What is Conversion Rate?
Conversion Rate is the percentage of conversions done for the total number of clicks obtained.
For instance, an eCommerce website obtained a total number of 1,000,000 (one million) clicks using AdWords which lead to 20000 (twenty thousand) sales (conversions) in the month of February. Its rate of conversions is (20000/1000000)*100 = 2% (two percent).
When single click results in multiple conversions, the multiple conversions aren’t added into a single conversion. Each conversion is counted individually. Based on this rationale, instances where conversion rate higher than 100% can be conceived too.
For instance, an eCommerce company sets adding to cart, filling up delivery address and payment as different conversions. When a buyer fulfills all the three goals, it is counted as three individual conversions, whereas the click that leads the buyer to the product page is just one.
Such situations lead to higher conversion rate than 100%. But this is very unlikely because usually conversions like this are set to track the buyer movement, these are micro-conversions. The only conversion here that actually is counted a conversion is when the buyer made the purchase. We suggest advertisers stick to tracking the last conversion instead of tracking micro-conversions.
Up until now, Google provided another click metric called Converted Clicks which counts the number of unique clicks that lead to a single or multiple conversions. The official last day of converted clicks metric in Google AdWords is 15th March 2017.
For instance, a Saas company using AdWords sets two different goals as conversions, one being signing up for their newsletter and the second was registering for their product demo. This action is counted as one converted click and two conversions when a user completes both the goals through a single click.
Converted Clicks can’t track multiple conversions. Converted clicks measure those conversions happened on the same device as the click was on. Measuring cross-device conversions wasn’t possible.

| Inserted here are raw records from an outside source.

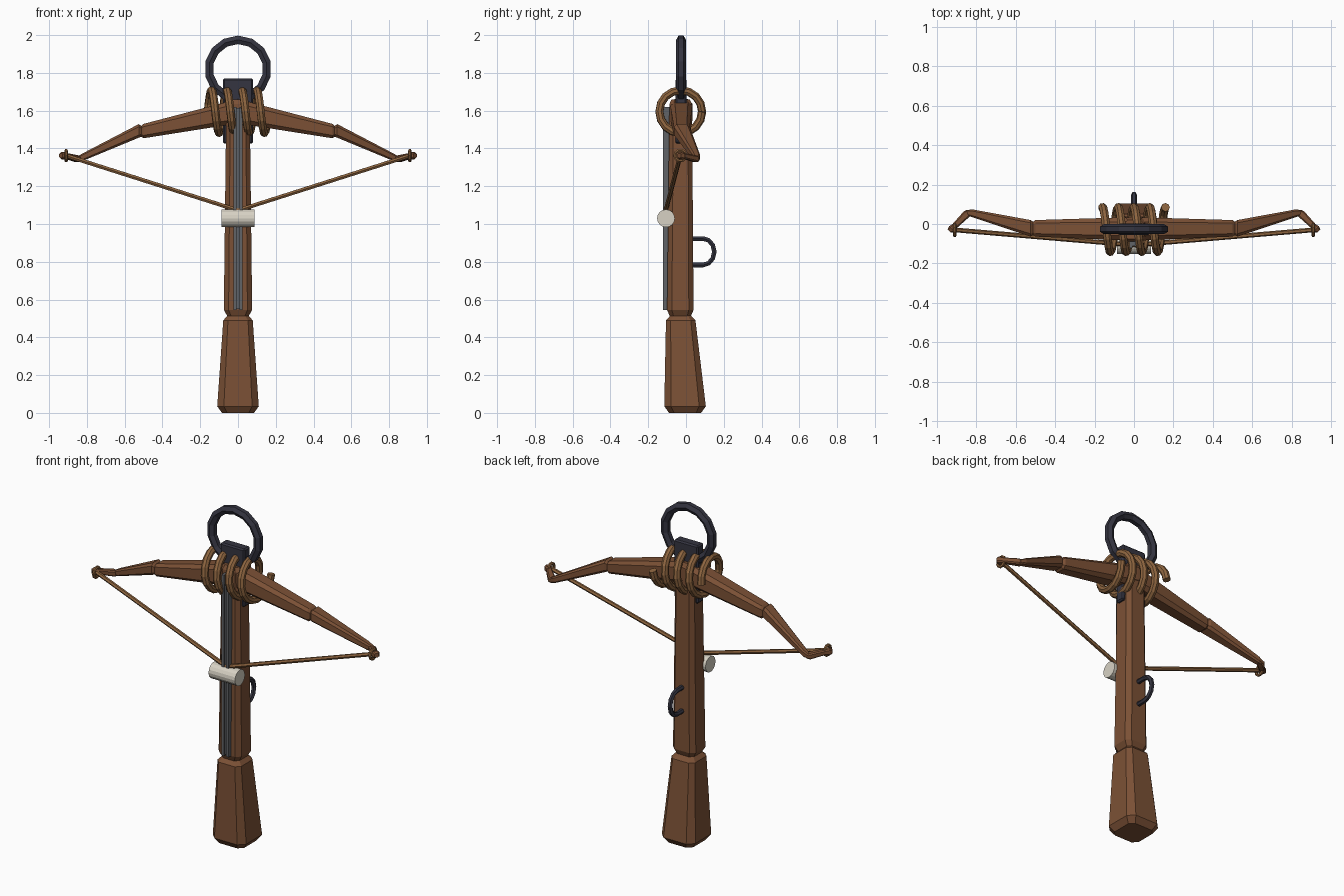
import bpy, bmesh
from math import sin, cos, pi
from mathutils import Vector

if "Cube" in bpy.data.objects:
    bpy.data.objects.remove(bpy.data.objects["Cube"])


def material(name, rgb, rough=0.7):
    m = bpy.data.materials.new(name)
    m.use_nodes = True
    m.diffuse_color = (*rgb, 1)
    b = m.node_tree.nodes["Principled BSDF"]
    b.inputs["Base Color"].default_value = (*rgb, 1)
    b.inputs["Roughness"].default_value = rough
    return m


wood = material("brown wood", (0.20, 0.082, 0.036))
rope = material("tan rope", (0.27, 0.13, 0.05))
iron = material("dark iron", (0.035, 0.035, 0.052))
steel = material("grey steel", (0.12, 0.125, 0.135))
bone = material("pale bone", (0.68, 0.64, 0.55))

X, Y, Z = Vector((1, 0, 0)), Vector((0, 1, 0)), Vector((0, 0, 1))


def add(name, mesh, mat, mirror=False):
    mesh.materials.clear()
    mesh.materials.append(mat)
    ob = bpy.data.objects.new(name, mesh)
    bpy.context.collection.objects.link(ob)
    if mirror:
        ob.modifiers.new("Mirror", 'MIRROR')
    return ob


def loft(name, sections, u, v, mat, chamfer=0.25, mirror=False):
    """Skin chamfered rectangles, each given as (centre, half u, half v)."""
    bm = bmesh.new()
    rings = []
    for centre, a, b in sections:
        c = chamfer * 2 * min(a, b)
        corners = [(a, c - b), (a, b - c), (a - c, b), (c - a, b),
                   (-a, b - c), (-a, c - b), (c - a, -b), (a - c, -b)]
        rings.append([bm.verts.new(Vector(centre) + u * p + v * q) for p, q in corners])
    for r, s in zip(rings, rings[1:]):
        for i in range(8):
            j = (i + 1) % 8
            bm.faces.new((r[i], r[j], s[j], s[i]))
    bm.faces.new(rings[0])
    bm.faces.new(rings[-1])
    bmesh.ops.recalc_face_normals(bm, faces=bm.faces)
    me = bpy.data.meshes.new(name)
    bm.to_mesh(me)
    bm.free()
    return add(name, me, mat, mirror)


def tube(name, points, radius, mat, cyclic=False, mirror=False, res=1):
    """Sweep a round section along a path."""
    cu = bpy.data.curves.new(name, 'CURVE')
    cu.dimensions = '3D'
    cu.bevel_depth = radius
    cu.bevel_resolution = res
    cu.use_fill_caps = True
    sp = cu.splines.new('POLY')
    sp.points.add(len(points) - 1)
    for p, co in zip(sp.points, points):
        p.co = (*co, 1)
    sp.use_cyclic_u = cyclic
    tmp = bpy.data.objects.new(name + "_path", cu)
    bpy.context.collection.objects.link(tmp)
    dg = bpy.context.evaluated_depsgraph_get()
    me = bpy.data.meshes.new_from_object(tmp.evaluated_get(dg))
    bpy.data.objects.remove(tmp)
    for p in me.polygons:
        p.use_smooth = False
    return add(name, me, mat, mirror)


def box(name, lo, hi, mat, bevel=0.0, mirror=False):
    bm = bmesh.new()
    bmesh.ops.create_cube(bm, size=1)
    lo, hi = Vector(lo), Vector(hi)
    for w in bm.verts:
        w.co = (lo + hi) / 2 + w.co * (hi - lo)
    if bevel:
        bmesh.ops.bevel(bm, geom=bm.edges[:], offset=bevel, segments=1, affect='EDGES')
    me = bpy.data.meshes.new(name)
    bm.to_mesh(me)
    bm.free()
    return add(name, me, mat, mirror)


# Flared butt and long stock, pinched where they meet
loft("butt", [((0, -0.005, 0), 0.085, 0.085), ((0, -0.005, 0.035), 0.11, 0.11),
              ((0, -0.028, 0.49), 0.078, 0.078), ((0, -0.028, 0.515), 0.055, 0.055)],
     X, Y, wood, 0.16)
loft("stock", [((0, -0.03, 0.51), 0.055, 0.055), ((0, -0.03, 0.545), 0.075, 0.07),
               ((0, -0.028, 1.635), 0.062, 0.06), ((0, -0.028, 1.66), 0.05, 0.048)],
     X, Y, wood, 0.18)

# Grooved bolt channel on the front of the stock
box("channel_rail", (0.007, -0.123, 0.545), (0.024, -0.08, 1.62), steel, mirror=True)
box("channel_floor", (-0.01, -0.112, 0.55), (0.01, -0.08, 1.615), steel)

# Head plate and stirrup ring
box("head_plate", (-0.08, -0.055, 1.425), (0.08, 0.003, 1.77), iron, 0.008)
tube("stirrup_ring", [(0.155 * sin(2 * pi * i / 14), -0.026, 1.82 + 0.155 * cos(2 * pi * i / 14))
                      for i in range(14)], 0.026, iron, cyclic=True)

# Bow limbs: inner, outer and hooked tip pieces
loft("inner_limb", [((0, -0.025, 1.597), 0.06, 0.064), ((0.50, -0.022, 1.492), 0.042, 0.038),
                    ((0.517, -0.022, 1.49), 0.03, 0.025)], Y, Z, wood, 0.2, True)
loft("outer_limb", [((0.507, -0.022, 1.49), 0.03, 0.025), ((0.525, -0.022, 1.493), 0.042, 0.036),
                    ((0.82, 0.054, 1.355), 0.02, 0.02), ((0.855, 0.058, 1.343), 0.012, 0.012)],
     Y, Z, wood, 0.2, True)
loft("limb_tip", [((0.835, 0.062, 1.343), 0.012, 0.012), ((0.85, 0.05, 1.345), 0.02, 0.018),
                  ((0.91, -0.01, 1.36), 0.015, 0.015), ((0.925, -0.026, 1.362), 0.02, 0.02),
                  ((0.938, -0.036, 1.362), 0.012, 0.012)],
     (X + Y).normalized(), Z, wood, 0.2, True)

# Bowstring with a loop at each tip
tube("string_loop", [(0.91, -0.03 + 0.029 * cos(pi * i / 5), 1.362 + 0.029 * sin(pi * i / 5))
                     for i in range(10)], 0.009, rope, cyclic=True, mirror=True)
tube("bowstring", [(0.91, -0.03, 1.362), (0.0, -0.107, 1.072)], 0.012, rope, mirror=True)

# Rope lashing wound four times around the bow and stock
turns, steps = 4, 16
coil = []
for i in range(turns * steps + 1):
    t = 2 * pi * i / steps
    coil.append((-0.16 + 0.08 * i / steps, -0.028 + 0.113 * cos(t), 1.595 + 0.113 * sin(t)))
tube("rope_lashing", coil, 0.022, rope, res=2)

# Bone roller nut
nut = tube("roller_nut", [(-0.087, -0.106, 1.03), (0.087, -0.106, 1.03)], 0.047, bone, res=6)

# Trigger loop on the back of the stock
arc = [(0, 0.09 + 0.06 * sin(pi * i / 6), 0.853 + 0.07 * cos(pi * i / 6)) for i in range(7)]
tube("trigger_loop", [(0, 0.02, 0.923)] + arc + [(0, 0.02, 0.783)], 0.014, iron)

What is a good Conversion Rate?
A conversion is distinct to different business models, similarly, a good Conversion Rate also varies across different industries.

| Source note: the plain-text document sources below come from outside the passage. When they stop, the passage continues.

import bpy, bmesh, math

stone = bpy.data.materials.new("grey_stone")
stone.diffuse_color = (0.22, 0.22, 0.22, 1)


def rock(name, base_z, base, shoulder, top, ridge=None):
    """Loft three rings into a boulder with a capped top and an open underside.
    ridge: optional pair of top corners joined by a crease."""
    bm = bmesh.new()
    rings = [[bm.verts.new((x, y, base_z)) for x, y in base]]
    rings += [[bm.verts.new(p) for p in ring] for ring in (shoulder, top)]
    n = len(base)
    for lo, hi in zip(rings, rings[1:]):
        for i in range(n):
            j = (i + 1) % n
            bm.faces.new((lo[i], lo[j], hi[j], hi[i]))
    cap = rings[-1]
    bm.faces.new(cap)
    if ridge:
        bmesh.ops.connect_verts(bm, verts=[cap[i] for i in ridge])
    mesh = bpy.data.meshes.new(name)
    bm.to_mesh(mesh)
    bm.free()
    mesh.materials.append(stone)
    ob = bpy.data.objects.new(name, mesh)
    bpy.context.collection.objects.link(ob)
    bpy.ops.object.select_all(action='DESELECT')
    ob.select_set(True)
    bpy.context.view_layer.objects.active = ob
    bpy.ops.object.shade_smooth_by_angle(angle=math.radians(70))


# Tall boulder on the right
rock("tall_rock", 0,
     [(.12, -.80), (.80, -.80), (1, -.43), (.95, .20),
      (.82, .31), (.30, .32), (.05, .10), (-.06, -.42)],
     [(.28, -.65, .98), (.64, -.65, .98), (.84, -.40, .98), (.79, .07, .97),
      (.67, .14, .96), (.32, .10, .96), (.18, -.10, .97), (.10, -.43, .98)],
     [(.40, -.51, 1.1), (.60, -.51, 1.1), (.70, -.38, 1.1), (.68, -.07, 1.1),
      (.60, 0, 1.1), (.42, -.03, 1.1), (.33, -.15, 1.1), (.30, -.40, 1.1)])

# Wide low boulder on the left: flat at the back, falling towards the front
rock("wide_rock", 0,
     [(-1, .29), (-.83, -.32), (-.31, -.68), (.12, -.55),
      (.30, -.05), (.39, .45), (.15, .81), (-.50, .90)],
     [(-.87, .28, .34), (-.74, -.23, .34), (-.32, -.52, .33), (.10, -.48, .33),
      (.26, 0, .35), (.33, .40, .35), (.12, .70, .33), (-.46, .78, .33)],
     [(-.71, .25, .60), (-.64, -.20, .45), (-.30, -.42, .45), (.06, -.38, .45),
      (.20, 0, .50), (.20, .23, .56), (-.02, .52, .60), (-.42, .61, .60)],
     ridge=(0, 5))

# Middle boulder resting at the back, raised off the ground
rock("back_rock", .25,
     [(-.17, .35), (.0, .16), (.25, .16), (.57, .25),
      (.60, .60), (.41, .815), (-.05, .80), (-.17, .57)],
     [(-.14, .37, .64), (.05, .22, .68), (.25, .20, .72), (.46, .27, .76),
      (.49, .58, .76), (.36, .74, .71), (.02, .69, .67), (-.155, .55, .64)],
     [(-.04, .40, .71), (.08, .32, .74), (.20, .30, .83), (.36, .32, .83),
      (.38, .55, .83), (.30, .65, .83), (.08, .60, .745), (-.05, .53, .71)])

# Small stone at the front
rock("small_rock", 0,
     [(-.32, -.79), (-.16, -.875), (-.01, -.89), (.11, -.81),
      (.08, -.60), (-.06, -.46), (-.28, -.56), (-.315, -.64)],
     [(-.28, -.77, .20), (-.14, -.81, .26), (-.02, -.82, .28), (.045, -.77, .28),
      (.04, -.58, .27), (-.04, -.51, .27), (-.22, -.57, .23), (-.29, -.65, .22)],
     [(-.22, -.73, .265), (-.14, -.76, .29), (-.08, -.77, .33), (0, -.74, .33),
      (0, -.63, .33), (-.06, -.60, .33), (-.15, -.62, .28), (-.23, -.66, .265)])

For an eCommerce website, a good conversion rate is around 2%. But even in the eCommerce industry itself, a product with a lower price tag like a pack of scented candles for $3 can draw a higher conversion rate than a pair of shoes priced at $300.
Whereas for a lead generation website whose primary conversion is a user filling their contact form, a 10% conversion rate could be good. But again, a landing page with a contact form asking for email and phone number can easily be sold rather than a landing page with a detailed questionnaire or additional fields.
The conversion rate is also highly advertiser specific. It is up to an advertiser to decide where to measure conversion. It could at the beginning of the sales funnel where a customer makes no monetary connections. Or midway with customer commitments or at the end of sales funnel when a customer actually is about to make a purchase or take a worthy action.
For instance, an eCommerce marketer sets up signing up (beginning of the funnel), exploring more 3 different product pages (midway) and purchase (end of the sales funnel) as conversions. If you are a buyer, you would sign up without much difficulty, even explore different product pages if you find relevant products. But making a purchase, you aren’t sure about it, right? Similarly many would sign up, hence this conversion might be very high. Exploring 3 different pages might see a slightly less conversion. But the purchase would obviously see the least conversion of all.
Conversion rate might actually drop down while we progress down the sales funnel. This doesn’t necessarily mean that the ROI is low, or the business is falling apart. Conversion type should be the basis to interpret conversion rate.
Instead of relying heavily on industry benchmarks, use the metric cost per lead to interpreting your Conversion Rate better.
Cost per lead = Avg CPC/ Conversion Rate
If the cost per lead is higher than the profit you are making from one customer, your conversion rate needs improvement. In other words, if your conversion rate is higher, your CPL comes down.